RONSTADT…a week with people, even though I really would rather just stay home and lie down, because when I'm lying down that's the only time I really know where I am in space. You know, I'm not careening off the walls.
REHMAnd how about reading?
RONSTADTI'm a reader. And I read all the time, you know. Now, I don't remember as much. I used to be able to remember everything.
REHMYou know, there's so many of your songs that are in my heart. And this one, in particular, "When I Will I Be Loved."
REHMThis was actually written by Phil Everly.
RONSTADTPhil Everly, whom we lost recently, yeah. Wonderful singer, wonderful writer. I mean, one of the great harmony singers of ever in the world. You know that was a great harmony group, The Everly Brothers. They could do that thing that siblings could do -- that only siblings can do, you know.
RONSTADTYeah, you have to grow up pronouncing the language that way. You know, with the same kind of accent, with the same kind of regional accent. And then the genes just give you sympathetic resonance in your vocal cords that, you know, that sound alike and tune into each other in a certain kind of way. You can only get that from siblings.
REHMAnd you have felt that.
RONSTADTWell, I -- we just tried to copy them as much as we could when we were kids growing up. We copied them.
REHMYou tried to copy The Everly Brothers.
RONSTADTThe Everly Brothers, of course. You know, they were on the radio all during the '50s. They were so fabulous.
REHMThey were wonderful. They were fabulous. This, too, is fabulous.
RONSTADTThat was Kenny Edwards and Andrew Gold singing with me. We -- they're both gone. Both of them. I toured with them for years and years. They were -- Kenny was in the Stone Poneys and he came back and played with me and my band for years after that.
REHMSomebody asked whether you're still in touch with the Stone Poneys.
RONSTADTWell, Kenny, you know, like I said, is gone. I still see Bobby Kimmel. He's moved back to Tucson, just about the time that I moved back to San Francisco from Tucson. But I see him when I go there. And we're in regular contact. We talk all the -- he's in a band, actually a vocal band with my cousin's wife, who used to be married -- who used to date Jimmy Webb, who also writes a bunch of my songs.
RONSTADTHe wrote a song called, "Where's The Playground Susie" that I tried to record in the early -- in the late '60s about her. And then she later married my cousin Johnny Ronstadt. So she's now Susie Ronstadt. But anyway, it's funny how everybody that you know, knows everybody else that you know. There's only about 300 people in the world.

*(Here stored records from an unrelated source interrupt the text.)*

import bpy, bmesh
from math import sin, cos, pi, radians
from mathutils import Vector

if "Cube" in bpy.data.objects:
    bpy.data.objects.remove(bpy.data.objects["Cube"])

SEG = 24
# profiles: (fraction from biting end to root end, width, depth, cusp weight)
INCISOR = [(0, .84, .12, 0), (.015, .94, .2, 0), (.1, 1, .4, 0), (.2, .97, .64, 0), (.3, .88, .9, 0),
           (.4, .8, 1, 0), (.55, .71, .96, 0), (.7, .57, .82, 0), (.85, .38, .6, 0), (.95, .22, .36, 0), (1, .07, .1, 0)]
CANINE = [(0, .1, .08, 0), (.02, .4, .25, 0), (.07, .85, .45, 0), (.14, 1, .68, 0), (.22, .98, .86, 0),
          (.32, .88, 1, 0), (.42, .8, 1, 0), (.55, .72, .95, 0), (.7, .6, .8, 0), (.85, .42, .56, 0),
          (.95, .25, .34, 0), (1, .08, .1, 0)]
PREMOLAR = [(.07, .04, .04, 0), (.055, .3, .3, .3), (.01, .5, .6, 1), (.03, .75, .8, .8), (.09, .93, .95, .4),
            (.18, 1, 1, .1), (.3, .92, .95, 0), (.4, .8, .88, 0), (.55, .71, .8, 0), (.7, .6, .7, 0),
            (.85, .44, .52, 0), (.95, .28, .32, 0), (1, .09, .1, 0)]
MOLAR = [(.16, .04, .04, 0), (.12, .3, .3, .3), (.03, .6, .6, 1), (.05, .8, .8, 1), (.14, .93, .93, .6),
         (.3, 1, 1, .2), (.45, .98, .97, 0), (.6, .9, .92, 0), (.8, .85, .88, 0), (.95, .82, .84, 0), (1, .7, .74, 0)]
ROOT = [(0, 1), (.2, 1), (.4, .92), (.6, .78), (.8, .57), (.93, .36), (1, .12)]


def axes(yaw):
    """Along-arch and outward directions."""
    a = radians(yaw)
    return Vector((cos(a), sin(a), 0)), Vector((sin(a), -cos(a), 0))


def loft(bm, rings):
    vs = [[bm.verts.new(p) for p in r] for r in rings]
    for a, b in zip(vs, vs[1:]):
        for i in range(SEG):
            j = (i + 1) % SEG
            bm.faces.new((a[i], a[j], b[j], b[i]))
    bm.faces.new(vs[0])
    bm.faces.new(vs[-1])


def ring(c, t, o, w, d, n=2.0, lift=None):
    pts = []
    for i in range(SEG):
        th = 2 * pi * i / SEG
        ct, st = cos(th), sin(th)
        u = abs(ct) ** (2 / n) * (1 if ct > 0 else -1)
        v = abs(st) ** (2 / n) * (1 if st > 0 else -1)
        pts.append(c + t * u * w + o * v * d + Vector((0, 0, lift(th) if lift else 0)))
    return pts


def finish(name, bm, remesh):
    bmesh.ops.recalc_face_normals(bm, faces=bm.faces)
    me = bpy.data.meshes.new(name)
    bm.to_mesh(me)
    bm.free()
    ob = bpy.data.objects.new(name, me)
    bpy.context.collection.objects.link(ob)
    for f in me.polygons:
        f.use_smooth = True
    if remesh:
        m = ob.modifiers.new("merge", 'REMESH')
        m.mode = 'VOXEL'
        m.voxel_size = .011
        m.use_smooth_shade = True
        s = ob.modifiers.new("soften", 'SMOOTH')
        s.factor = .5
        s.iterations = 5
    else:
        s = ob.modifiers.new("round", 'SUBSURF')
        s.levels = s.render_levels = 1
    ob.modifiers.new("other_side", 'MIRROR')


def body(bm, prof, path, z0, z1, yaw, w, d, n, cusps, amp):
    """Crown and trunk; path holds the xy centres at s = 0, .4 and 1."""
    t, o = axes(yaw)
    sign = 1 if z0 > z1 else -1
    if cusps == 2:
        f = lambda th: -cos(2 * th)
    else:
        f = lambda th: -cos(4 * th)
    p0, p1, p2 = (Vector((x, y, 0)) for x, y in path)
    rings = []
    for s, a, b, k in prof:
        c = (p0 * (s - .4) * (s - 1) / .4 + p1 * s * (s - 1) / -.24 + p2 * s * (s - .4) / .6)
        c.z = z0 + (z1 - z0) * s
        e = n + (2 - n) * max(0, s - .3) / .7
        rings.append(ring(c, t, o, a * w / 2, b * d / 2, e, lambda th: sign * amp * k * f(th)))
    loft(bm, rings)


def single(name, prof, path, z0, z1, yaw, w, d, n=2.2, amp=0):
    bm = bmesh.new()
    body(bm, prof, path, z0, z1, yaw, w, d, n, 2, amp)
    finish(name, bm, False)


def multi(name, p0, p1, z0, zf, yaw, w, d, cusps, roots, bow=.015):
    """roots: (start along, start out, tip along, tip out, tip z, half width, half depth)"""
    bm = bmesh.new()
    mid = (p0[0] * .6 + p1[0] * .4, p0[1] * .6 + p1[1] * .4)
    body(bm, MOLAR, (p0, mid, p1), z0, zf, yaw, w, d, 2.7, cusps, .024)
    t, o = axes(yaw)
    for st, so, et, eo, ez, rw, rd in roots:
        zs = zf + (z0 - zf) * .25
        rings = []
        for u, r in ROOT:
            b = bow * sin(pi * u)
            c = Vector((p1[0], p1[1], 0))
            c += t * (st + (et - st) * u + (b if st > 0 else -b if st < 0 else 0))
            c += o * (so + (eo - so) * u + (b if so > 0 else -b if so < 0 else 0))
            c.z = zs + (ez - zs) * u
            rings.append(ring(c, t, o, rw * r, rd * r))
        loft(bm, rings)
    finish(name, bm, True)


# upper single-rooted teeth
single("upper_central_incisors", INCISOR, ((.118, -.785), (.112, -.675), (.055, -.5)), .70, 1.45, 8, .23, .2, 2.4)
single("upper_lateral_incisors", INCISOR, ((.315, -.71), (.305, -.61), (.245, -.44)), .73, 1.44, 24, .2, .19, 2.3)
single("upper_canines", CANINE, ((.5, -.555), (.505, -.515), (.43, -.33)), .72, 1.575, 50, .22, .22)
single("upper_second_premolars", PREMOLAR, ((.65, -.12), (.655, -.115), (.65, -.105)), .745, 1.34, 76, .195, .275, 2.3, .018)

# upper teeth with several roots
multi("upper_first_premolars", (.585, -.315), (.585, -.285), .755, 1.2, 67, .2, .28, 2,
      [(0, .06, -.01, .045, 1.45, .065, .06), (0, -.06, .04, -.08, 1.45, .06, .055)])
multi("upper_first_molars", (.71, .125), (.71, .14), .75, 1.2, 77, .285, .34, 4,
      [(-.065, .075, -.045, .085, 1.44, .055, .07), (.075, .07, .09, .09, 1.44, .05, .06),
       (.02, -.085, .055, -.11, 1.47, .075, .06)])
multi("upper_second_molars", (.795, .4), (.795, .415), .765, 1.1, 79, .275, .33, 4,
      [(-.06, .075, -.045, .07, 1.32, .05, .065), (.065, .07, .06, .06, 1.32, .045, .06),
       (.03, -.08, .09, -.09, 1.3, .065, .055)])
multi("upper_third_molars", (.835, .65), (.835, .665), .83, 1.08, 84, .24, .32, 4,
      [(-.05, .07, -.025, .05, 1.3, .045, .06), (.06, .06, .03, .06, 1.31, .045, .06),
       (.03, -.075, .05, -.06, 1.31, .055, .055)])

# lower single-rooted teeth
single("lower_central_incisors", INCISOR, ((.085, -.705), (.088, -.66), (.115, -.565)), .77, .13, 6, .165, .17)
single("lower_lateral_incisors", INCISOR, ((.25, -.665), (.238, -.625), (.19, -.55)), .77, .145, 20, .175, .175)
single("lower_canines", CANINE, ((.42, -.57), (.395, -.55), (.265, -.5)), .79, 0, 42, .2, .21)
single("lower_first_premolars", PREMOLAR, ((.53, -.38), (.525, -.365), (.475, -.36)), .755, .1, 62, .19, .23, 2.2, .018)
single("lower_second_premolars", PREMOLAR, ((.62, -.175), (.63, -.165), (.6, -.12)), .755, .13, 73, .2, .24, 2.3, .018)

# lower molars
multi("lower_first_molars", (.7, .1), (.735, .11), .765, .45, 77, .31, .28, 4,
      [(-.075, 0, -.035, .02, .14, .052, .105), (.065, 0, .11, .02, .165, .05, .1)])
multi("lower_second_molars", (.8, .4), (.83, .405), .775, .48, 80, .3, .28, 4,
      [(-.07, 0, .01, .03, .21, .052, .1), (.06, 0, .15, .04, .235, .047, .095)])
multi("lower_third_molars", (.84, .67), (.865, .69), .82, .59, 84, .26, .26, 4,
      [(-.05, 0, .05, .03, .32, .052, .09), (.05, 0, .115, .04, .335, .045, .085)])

REHMWhy San Francisco now?
RONSTADTWell, the politics were getting so gnarly in Arizona. I just, I mean, I grew up in Arizona, I love it. I'm a part of the desert. I feel like, really, I'm from the Sonoran Desert, which is -- extends to both sides of the border. I'm really from that part of Mexico also. And I hate that there's a fence, you know, running through it. And I think it should come down as fast as it can, just like the Berlin Wall. We have to take the damn thing down.
RONSTADTBut, you know, that fence howls and moans at night when the wind blows. People say it's howling for the people that are died because of the fence going up. But, yeah, I still see him, still see Bobby Kimmel.
REHMAnd I'm so glad to have seen you.
REHMThank you, Linda.
RONSTADTThank you so much.
REHMLinda Ronstadt, her book titled, "Simple Dreams," is a musical memoir coming out in paperback in September. And once again, congratulations on that Presidential Arts medal.
RONSTADTThank you so much.
REHMThanks for listening all. I'm Diane Rehm.
Most Recent Shows
Diane talks with Theodore Johnson, a senior fellow at the Brennan Center for Justice and an expert in race and electoral politics.
Diane talks with Rick Hasen, a law professor and expert on election administration. His new book is "Election Meltdown: Dirty Tricks, Distrust, and the Threat to American Democracy."
Diane talks to McKay Coppins of The Atlantic about President Trump’s use of disinformation as the 2020 presidential campaign gets underway.